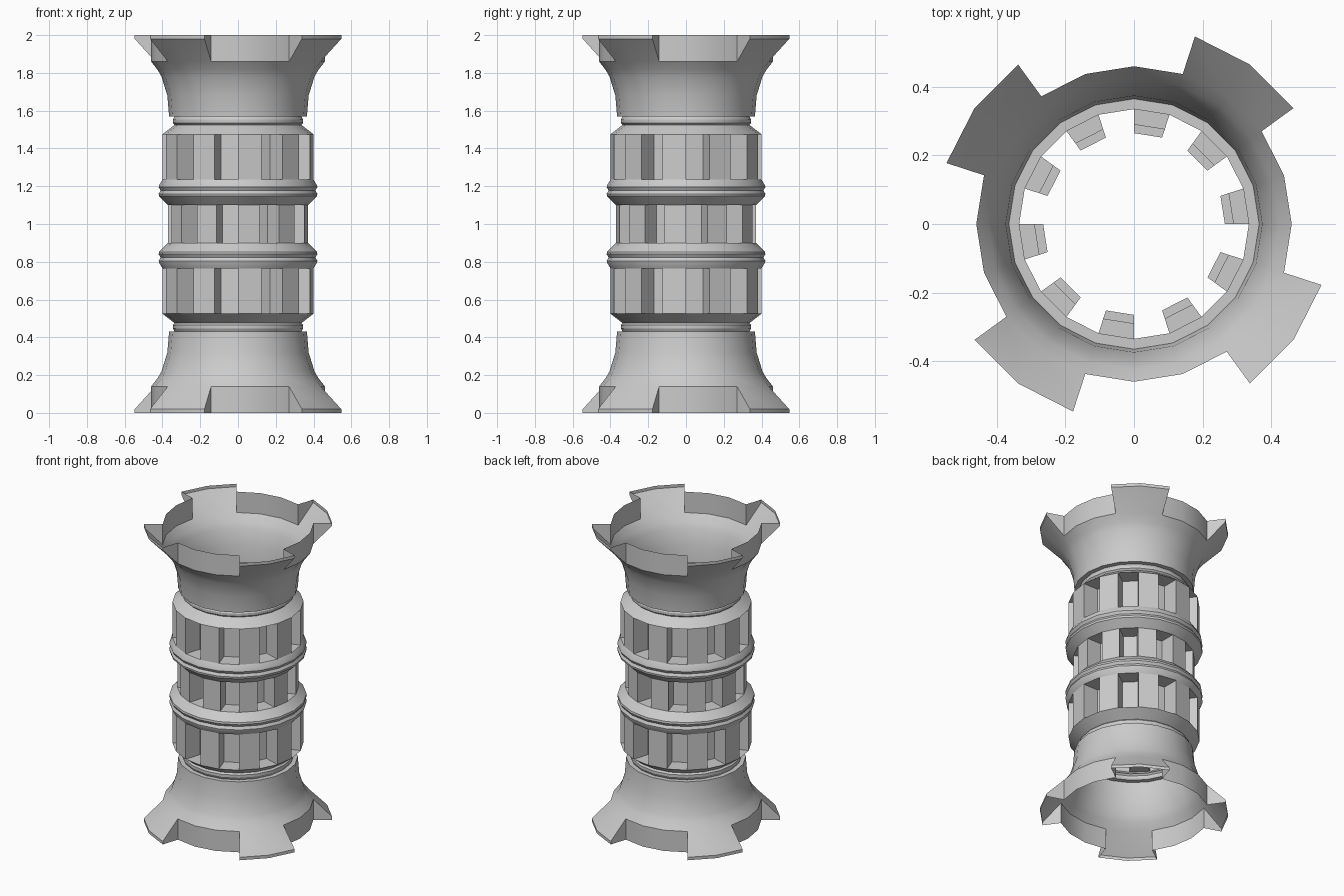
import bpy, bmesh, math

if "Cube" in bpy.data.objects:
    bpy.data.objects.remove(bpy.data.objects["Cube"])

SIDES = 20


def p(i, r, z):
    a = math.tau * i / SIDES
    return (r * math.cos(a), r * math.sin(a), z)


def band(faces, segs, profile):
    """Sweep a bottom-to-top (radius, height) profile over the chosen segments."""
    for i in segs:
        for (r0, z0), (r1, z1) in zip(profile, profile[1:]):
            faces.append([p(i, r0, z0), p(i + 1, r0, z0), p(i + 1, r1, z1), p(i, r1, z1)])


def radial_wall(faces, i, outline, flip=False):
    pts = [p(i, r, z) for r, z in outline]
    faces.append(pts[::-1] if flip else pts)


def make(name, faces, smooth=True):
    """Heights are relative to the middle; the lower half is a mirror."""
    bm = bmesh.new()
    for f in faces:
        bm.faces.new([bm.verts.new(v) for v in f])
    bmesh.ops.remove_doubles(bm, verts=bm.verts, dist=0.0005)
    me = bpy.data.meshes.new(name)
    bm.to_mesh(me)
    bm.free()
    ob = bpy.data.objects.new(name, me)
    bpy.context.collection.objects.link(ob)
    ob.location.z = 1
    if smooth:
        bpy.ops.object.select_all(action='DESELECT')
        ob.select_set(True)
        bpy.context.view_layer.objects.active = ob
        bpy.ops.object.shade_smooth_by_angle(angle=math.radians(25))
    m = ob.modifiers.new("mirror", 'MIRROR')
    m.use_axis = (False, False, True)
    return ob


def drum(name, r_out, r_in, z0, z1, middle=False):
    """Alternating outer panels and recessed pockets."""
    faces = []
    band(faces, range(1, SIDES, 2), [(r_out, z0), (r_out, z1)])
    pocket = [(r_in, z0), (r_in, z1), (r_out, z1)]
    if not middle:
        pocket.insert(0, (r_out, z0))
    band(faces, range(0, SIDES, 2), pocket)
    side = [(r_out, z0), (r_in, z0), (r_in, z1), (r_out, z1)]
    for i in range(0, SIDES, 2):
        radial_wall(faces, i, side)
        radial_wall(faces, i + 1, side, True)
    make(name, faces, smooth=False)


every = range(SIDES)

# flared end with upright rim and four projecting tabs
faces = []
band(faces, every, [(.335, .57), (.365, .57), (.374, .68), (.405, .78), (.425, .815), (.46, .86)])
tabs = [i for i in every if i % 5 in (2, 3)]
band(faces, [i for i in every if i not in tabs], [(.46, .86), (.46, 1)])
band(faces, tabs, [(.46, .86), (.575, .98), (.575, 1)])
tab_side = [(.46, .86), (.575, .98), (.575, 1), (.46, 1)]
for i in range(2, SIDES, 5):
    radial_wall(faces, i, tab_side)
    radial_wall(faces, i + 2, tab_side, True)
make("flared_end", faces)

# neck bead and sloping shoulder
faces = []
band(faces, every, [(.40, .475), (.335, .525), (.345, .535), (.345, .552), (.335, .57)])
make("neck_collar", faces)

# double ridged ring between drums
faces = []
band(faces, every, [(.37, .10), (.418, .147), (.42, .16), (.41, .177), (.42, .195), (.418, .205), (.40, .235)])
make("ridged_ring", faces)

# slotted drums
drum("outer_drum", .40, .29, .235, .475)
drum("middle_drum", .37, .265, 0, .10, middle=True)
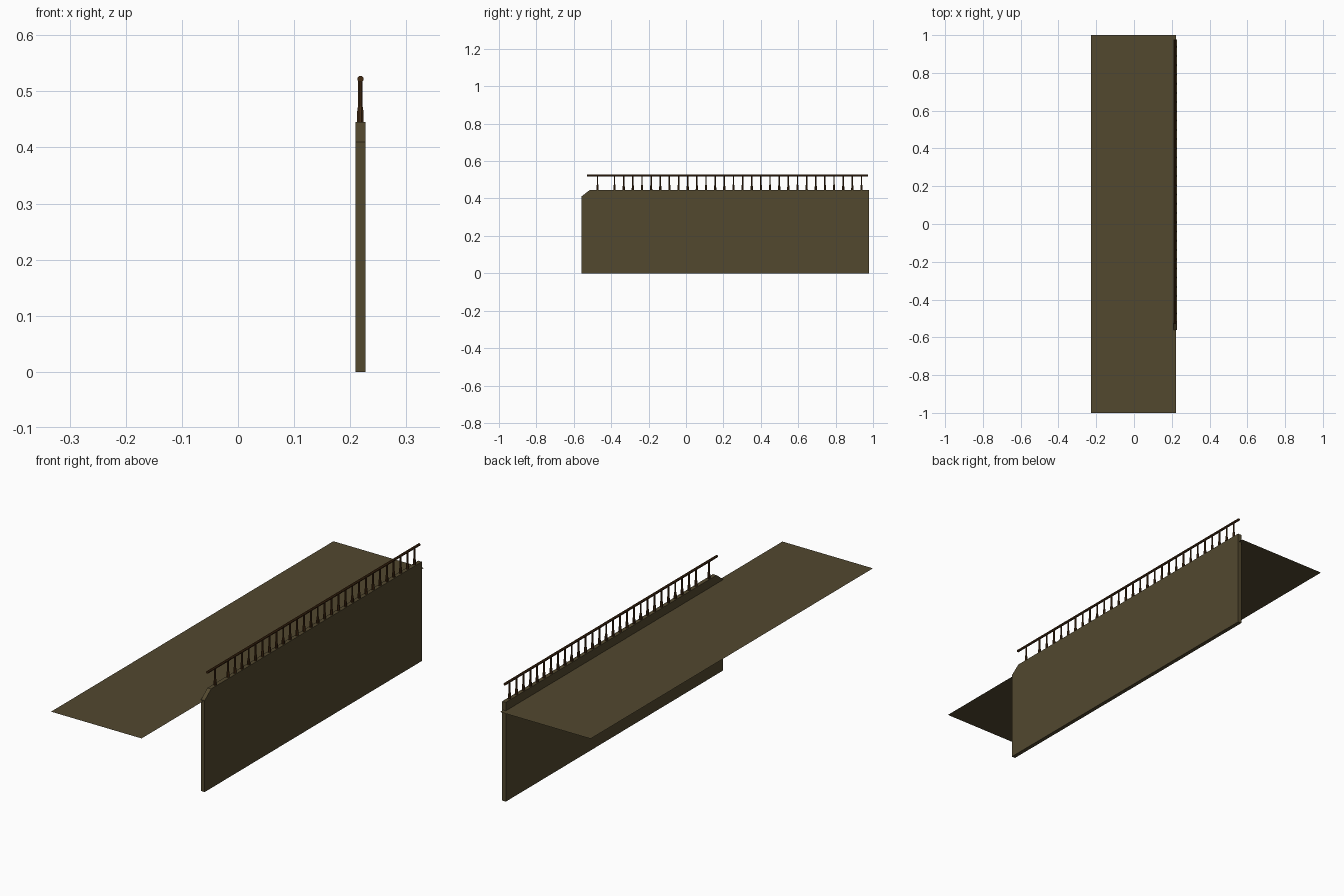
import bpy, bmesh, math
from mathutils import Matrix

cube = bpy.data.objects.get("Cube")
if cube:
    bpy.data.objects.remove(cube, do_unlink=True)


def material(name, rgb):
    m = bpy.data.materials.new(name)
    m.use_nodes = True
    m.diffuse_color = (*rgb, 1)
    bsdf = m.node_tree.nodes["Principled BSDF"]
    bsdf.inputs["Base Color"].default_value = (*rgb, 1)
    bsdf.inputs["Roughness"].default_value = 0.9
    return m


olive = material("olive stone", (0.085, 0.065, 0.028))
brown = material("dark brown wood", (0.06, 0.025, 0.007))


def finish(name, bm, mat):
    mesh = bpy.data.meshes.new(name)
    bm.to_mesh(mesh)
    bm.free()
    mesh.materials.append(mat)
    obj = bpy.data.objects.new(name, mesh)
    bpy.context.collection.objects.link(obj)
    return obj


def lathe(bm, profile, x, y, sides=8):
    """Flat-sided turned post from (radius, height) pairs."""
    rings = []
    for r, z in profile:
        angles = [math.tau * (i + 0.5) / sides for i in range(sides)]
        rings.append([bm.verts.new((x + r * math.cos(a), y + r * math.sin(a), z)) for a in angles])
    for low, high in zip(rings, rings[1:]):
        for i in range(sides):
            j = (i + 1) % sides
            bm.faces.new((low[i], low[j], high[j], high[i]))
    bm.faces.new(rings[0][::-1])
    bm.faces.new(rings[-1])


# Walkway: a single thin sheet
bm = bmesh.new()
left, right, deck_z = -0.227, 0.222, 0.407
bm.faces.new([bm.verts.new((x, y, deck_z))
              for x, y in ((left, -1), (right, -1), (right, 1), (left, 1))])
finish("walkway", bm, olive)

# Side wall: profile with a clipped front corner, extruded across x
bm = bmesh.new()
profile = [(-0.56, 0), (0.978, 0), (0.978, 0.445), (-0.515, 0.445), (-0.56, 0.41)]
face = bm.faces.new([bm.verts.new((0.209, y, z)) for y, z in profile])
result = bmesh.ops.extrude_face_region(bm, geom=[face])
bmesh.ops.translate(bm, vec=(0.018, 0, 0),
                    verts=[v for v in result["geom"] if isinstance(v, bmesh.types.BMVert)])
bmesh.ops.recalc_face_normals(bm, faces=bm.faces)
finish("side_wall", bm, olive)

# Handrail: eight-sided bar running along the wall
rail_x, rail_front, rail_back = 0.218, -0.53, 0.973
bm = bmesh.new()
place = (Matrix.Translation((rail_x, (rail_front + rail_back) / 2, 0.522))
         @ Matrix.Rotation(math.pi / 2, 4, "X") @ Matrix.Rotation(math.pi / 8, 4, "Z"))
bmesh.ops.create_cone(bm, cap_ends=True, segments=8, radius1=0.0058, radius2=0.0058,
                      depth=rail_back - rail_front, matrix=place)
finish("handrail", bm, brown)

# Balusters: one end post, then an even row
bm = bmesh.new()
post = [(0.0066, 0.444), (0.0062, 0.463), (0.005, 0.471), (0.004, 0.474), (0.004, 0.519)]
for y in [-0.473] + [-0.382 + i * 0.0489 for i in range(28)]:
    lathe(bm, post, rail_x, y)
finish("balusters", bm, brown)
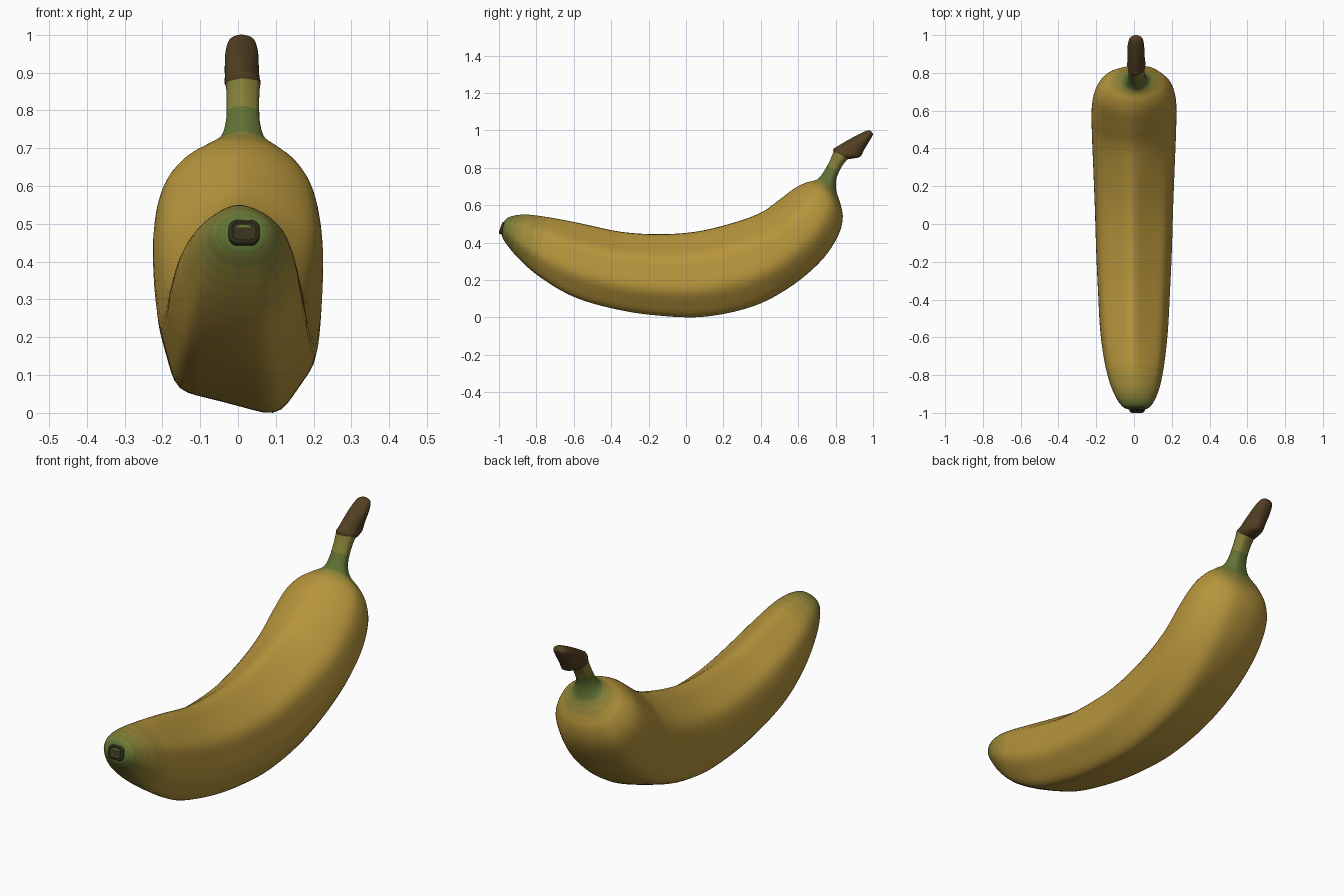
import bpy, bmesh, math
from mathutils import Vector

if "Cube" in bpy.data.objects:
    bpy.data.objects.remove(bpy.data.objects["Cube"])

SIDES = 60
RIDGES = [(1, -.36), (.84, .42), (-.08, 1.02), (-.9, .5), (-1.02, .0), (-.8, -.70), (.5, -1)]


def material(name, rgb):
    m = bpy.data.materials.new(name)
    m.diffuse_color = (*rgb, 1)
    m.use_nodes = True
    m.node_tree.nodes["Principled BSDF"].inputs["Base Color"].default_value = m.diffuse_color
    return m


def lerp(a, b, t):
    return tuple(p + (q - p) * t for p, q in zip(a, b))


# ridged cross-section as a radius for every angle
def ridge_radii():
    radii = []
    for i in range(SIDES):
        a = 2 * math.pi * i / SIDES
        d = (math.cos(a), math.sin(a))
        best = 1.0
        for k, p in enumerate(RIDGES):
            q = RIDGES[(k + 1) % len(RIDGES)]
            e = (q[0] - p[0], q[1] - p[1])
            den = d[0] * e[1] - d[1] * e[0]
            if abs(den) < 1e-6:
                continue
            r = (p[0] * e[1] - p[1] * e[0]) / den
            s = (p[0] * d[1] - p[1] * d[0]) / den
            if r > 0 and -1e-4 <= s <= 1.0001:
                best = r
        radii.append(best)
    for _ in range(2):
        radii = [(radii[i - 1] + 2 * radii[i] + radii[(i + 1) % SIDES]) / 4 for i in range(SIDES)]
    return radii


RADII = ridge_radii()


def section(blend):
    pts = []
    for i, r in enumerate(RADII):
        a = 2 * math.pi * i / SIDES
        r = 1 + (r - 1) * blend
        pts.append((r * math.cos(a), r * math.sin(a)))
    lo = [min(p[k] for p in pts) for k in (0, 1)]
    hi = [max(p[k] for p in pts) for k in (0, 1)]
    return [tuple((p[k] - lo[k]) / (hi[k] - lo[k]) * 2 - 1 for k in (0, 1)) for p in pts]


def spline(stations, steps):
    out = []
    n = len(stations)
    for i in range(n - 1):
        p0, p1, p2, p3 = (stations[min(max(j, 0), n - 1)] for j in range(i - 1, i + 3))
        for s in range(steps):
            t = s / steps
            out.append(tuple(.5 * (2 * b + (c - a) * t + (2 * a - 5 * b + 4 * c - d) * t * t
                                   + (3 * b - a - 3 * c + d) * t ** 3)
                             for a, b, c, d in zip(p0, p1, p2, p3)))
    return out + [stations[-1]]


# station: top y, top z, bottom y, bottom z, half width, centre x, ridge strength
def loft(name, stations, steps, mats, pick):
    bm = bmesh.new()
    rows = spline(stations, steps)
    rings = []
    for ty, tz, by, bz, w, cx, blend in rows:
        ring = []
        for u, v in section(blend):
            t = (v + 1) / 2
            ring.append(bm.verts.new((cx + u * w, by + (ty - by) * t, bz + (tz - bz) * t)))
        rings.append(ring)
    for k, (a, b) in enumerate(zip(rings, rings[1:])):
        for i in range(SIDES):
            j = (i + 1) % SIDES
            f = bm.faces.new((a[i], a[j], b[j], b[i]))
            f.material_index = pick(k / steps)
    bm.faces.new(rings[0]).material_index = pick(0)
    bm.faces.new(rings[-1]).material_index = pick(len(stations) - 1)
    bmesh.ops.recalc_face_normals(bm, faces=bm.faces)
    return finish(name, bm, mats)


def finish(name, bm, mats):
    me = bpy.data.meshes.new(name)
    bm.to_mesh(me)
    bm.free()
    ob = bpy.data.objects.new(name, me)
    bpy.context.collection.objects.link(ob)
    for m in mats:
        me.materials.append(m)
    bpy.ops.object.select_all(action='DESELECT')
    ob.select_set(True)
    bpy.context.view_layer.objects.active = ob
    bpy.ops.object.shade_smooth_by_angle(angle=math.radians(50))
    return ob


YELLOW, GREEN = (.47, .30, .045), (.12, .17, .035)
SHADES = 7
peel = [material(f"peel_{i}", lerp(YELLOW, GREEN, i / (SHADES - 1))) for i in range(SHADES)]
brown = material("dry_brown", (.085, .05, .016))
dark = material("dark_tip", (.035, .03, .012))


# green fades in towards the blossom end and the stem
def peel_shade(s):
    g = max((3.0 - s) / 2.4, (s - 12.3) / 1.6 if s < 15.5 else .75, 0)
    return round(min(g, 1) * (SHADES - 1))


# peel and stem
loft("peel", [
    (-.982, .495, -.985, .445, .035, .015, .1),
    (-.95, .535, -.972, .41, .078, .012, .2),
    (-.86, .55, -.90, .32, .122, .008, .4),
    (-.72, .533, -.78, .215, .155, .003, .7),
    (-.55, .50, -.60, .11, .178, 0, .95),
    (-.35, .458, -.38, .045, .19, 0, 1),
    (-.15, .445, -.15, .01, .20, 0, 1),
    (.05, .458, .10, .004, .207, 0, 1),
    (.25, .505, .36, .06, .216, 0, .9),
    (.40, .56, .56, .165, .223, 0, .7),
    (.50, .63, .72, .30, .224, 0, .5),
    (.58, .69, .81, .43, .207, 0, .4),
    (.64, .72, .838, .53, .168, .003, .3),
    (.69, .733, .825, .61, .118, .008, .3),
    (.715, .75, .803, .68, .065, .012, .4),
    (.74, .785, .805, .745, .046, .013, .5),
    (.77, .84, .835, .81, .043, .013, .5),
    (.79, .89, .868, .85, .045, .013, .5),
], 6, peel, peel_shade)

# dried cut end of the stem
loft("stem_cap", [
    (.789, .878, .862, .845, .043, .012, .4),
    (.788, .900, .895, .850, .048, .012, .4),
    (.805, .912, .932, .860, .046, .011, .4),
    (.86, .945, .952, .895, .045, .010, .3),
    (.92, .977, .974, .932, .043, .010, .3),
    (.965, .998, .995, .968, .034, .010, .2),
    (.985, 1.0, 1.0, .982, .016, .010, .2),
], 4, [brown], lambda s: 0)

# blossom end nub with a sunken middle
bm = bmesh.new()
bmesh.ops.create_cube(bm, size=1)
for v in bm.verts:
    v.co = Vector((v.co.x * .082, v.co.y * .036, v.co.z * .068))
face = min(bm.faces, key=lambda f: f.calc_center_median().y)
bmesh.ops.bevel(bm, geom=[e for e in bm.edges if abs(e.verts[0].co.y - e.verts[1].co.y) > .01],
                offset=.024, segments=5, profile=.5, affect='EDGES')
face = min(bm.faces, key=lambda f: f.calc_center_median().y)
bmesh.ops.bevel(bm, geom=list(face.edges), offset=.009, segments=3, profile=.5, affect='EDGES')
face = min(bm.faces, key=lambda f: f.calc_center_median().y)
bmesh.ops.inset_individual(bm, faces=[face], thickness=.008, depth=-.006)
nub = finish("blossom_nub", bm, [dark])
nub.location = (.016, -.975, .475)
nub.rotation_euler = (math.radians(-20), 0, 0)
__________________________________________________
Assignment =
Each line from the beginning of the entries up to and including the one containing "bpy.ops.object.shade_smooth_by_angle(angle=math.radians(25))" must be restated exactly. Pictures are to be left out.

Written solution =
import bpy, bmesh, math

if "Cube" in bpy.data.objects:
    bpy.data.objects.remove(bpy.data.objects["Cube"])

SIDES = 20


def p(i, r, z):
    a = math.tau * i / SIDES
    return (r * math.cos(a), r * math.sin(a), z)


def band(faces, segs, profile):
    """Sweep a bottom-to-top (radius, height) profile over the chosen segments."""
    for i in segs:
        for (r0, z0), (r1, z1) in zip(profile, profile[1:]):
            faces.append([p(i, r0, z0), p(i + 1, r0, z0), p(i + 1, r1, z1), p(i, r1, z1)])


def radial_wall(faces, i, outline, flip=False):
    pts = [p(i, r, z) for r, z in outline]
    faces.append(pts[::-1] if flip else pts)


def make(name, faces, smooth=True):
    """Heights are relative to the middle; the lower half is a mirror."""
    bm = bmesh.new()
    for f in faces:
        bm.faces.new([bm.verts.new(v) for v in f])
    bmesh.ops.remove_doubles(bm, verts=bm.verts, dist=0.0005)
    me = bpy.data.meshes.new(name)
    bm.to_mesh(me)
    bm.free()
    ob = bpy.data.objects.new(name, me)
    bpy.context.collection.objects.link(ob)
    ob.location.z = 1
    if smooth:
        bpy.ops.object.select_all(action='DESELECT')
        ob.select_set(True)
        bpy.context.view_layer.objects.active = ob
        bpy.ops.object.shade_smooth_by_angle(angle=math.radians(25))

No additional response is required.